• GOAL OF THE EXERCISE: Once the pictures are set aside, copy everything else in the records exactly.

• RECORDS TO USE:
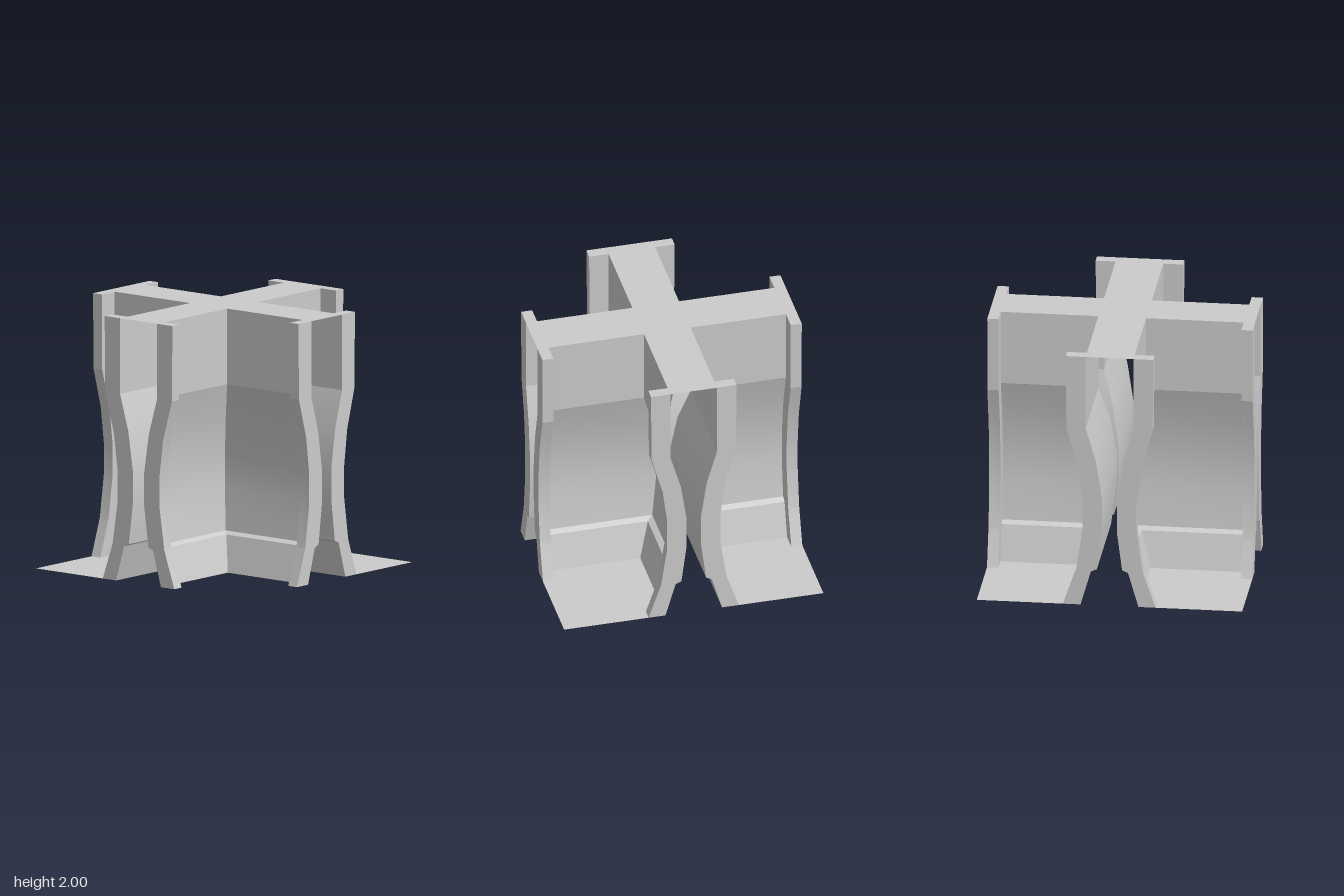
import * as THREE from 'three';
import { toCreasedNormals } from 'three/addons/utils/BufferGeometryUtils.js';

const material = new THREE.MeshStandardMaterial({ color: 0xcccccc, side: THREE.DoubleSide });

// Distance from the centre plane against height: inner wall and outer flange edge
const WALL = [[0.18, 2], [0.18, 1.425], [0.1, 1.15], [0.055, 0.85], [0.055, 0.6], [0.095, 0.29], [0.14, 0.27], [0.218, 0]];
const RIM = [[0.33, 2], [0.325, 1.425], [0.24, 1.12], [0.205, 0.85], [0.205, 0.6], [0.25, 0.29], [0.257, 0.265], [0.348, 0]];
const INNER = 0.915; // where the end flanges begin
const END = 1;

// Ribbon between two polylines running downwards, left and right as seen from outside
function ribbon(name, left, right) {
  const pos = [];
  for (let i = 0; i < left.length - 1; i++) {
    const [a, b, c, d] = [left[i], left[i + 1], right[i + 1], right[i]];
    pos.push(...a, ...b, ...c, ...a, ...c, ...d);
  }
  const geo = new THREE.BufferGeometry();
  geo.setAttribute('position', new THREE.Float32BufferAttribute(pos, 3));
  const mesh = new THREE.Mesh(toCreasedNormals(geo, 0.21), material);
  mesh.name = name;
  return mesh;
}

// Flat horizontal plate from an [x, z] outline
function plate(name, outline, y) {
  const shape = new THREE.Shape(outline.map(([x, z]) => new THREE.Vector2(x, -z)));
  const geo = new THREE.ShapeGeometry(shape);
  geo.rotateX(-Math.PI / 2);
  const mesh = new THREE.Mesh(geo, material);
  mesh.name = name;
  mesh.position.y = y;
  return mesh;
}

// Profile placed at a fixed z; with z left out it follows the corner diagonal
const at = (profile, z) => profile.map(([x, y]) => [x, y, z ?? x]);
const swap = (line) => line.map(([x, y, z]) => [z, y, x]);

// One corner: two curved walls meeting at the centre, each with an end flange
function corner() {
  const group = new THREE.Group();
  const parts = [
    ['wall', at(WALL, END), at(WALL)],
    ['flangeFront', at(WALL, END), at(RIM, END)],
    ['flangeEdge', at(RIM, END), at(RIM, INNER)],
    ['flangeBack', at(RIM, INNER), at(WALL, INNER)],
  ];
  for (const [name, left, right] of parts) {
    group.add(ribbon(name + 'A', left, right));
    group.add(ribbon(name + 'B', swap(right), swap(left)));
  }
  return group;
}

export function createModel() {
  const model = new THREE.Group();
  model.name = 'crossingWalls';

  // Four corners, three of them with a floor
  const w = WALL.at(-1)[0], r = RIM.at(-1)[0];
  const floor = [[w, w], [w, INNER], [r, INNER], [r, END], [END, END], [END, r], [INNER, r], [INNER, w]];
  for (let k = 0; k < 4; k++) {
    const quarter = corner();
    quarter.name = 'corner' + (k + 1);
    if (k < 3) quarter.add(plate('floor', floor, 0));
    quarter.rotation.y = k * Math.PI / 2;
    model.add(quarter);
  }

  // Cross-shaped top cap with a T at each end
  const t = WALL[0][0], f = RIM[0][0];
  const arm = [[t, t], [t, INNER], [f, INNER], [f, END], [-f, END], [-f, INNER], [-t, INNER]];
  const cap = [];
  let turned = arm;
  for (let k = 0; k < 4; k++) {
    cap.push(...turned);
    turned = turned.map(([x, z]) => [-z, x]);
  }
  model.add(plate('topCap', cap, 2));
  return model;
}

• PROBLEM SOLUTION:
import * as THREE from 'three';
import { toCreasedNormals } from 'three/addons/utils/BufferGeometryUtils.js';

const material = new THREE.MeshStandardMaterial({ color: 0xcccccc, side: THREE.DoubleSide });

// Distance from the centre plane against height: inner wall and outer flange edge
const WALL = [[0.18, 2], [0.18, 1.425], [0.1, 1.15], [0.055, 0.85], [0.055, 0.6], [0.095, 0.29], [0.14, 0.27], [0.218, 0]];
const RIM = [[0.33, 2], [0.325, 1.425], [0.24, 1.12], [0.205, 0.85], [0.205, 0.6], [0.25, 0.29], [0.257, 0.265], [0.348, 0]];
const INNER = 0.915; // where the end flanges begin
const END = 1;

// Ribbon between two polylines running downwards, left and right as seen from outside
function ribbon(name, left, right) {
  const pos = [];
  for (let i = 0; i < left.length - 1; i++) {
    const [a, b, c, d] = [left[i], left[i + 1], right[i + 1], right[i]];
    pos.push(...a, ...b, ...c, ...a, ...c, ...d);
  }
  const geo = new THREE.BufferGeometry();
  geo.setAttribute('position', new THREE.Float32BufferAttribute(pos, 3));
  const mesh = new THREE.Mesh(toCreasedNormals(geo, 0.21), material);
  mesh.name = name;
  return mesh;
}

// Flat horizontal plate from an [x, z] outline
function plate(name, outline, y) {
  const shape = new THREE.Shape(outline.map(([x, z]) => new THREE.Vector2(x, -z)));
  const geo = new THREE.ShapeGeometry(shape);
  geo.rotateX(-Math.PI / 2);
  const mesh = new THREE.Mesh(geo, material);
  mesh.name = name;
  mesh.position.y = y;
  return mesh;
}

// Profile placed at a fixed z; with z left out it follows the corner diagonal
const at = (profile, z) => profile.map(([x, y]) => [x, y, z ?? x]);
const swap = (line) => line.map(([x, y, z]) => [z, y, x]);

// One corner: two curved walls meeting at the centre, each with an end flange
function corner() {
  const group = new THREE.Group();
  const parts = [
    ['wall', at(WALL, END), at(WALL)],
    ['flangeFront', at(WALL, END), at(RIM, END)],
    ['flangeEdge', at(RIM, END), at(RIM, INNER)],
    ['flangeBack', at(RIM, INNER), at(WALL, INNER)],
  ];
  for (const [name, left, right] of parts) {
    group.add(ribbon(name + 'A', left, right));
    group.add(ribbon(name + 'B', swap(right), swap(left)));
  }
  return group;
}

export function createModel() {
  const model = new THREE.Group();
  model.name = 'crossingWalls';

  // Four corners, three of them with a floor
  const w = WALL.at(-1)[0], r = RIM.at(-1)[0];
  const floor = [[w, w], [w, INNER], [r, INNER], [r, END], [END, END], [END, r], [INNER, r], [INNER, w]];
  for (let k = 0; k < 4; k++) {
    const quarter = corner();
    quarter.name = 'corner' + (k + 1);
    if (k < 3) quarter.add(plate('floor', floor, 0));
    quarter.rotation.y = k * Math.PI / 2;
    model.add(quarter);
  }

  // Cross-shaped top cap with a T at each end
  const t = WALL[0][0], f = RIM[0][0];
  const arm = [[t, t], [t, INNER], [f, INNER], [f, END], [-f, END], [-f, INNER], [-t, INNER]];
  const cap = [];
  let turned = arm;
  for (let k = 0; k < 4; k++) {
    cap.push(...turned);
    turned = turned.map(([x, z]) => [-z, x]);
  }
  model.add(plate('topCap', cap, 2));
  return model;
}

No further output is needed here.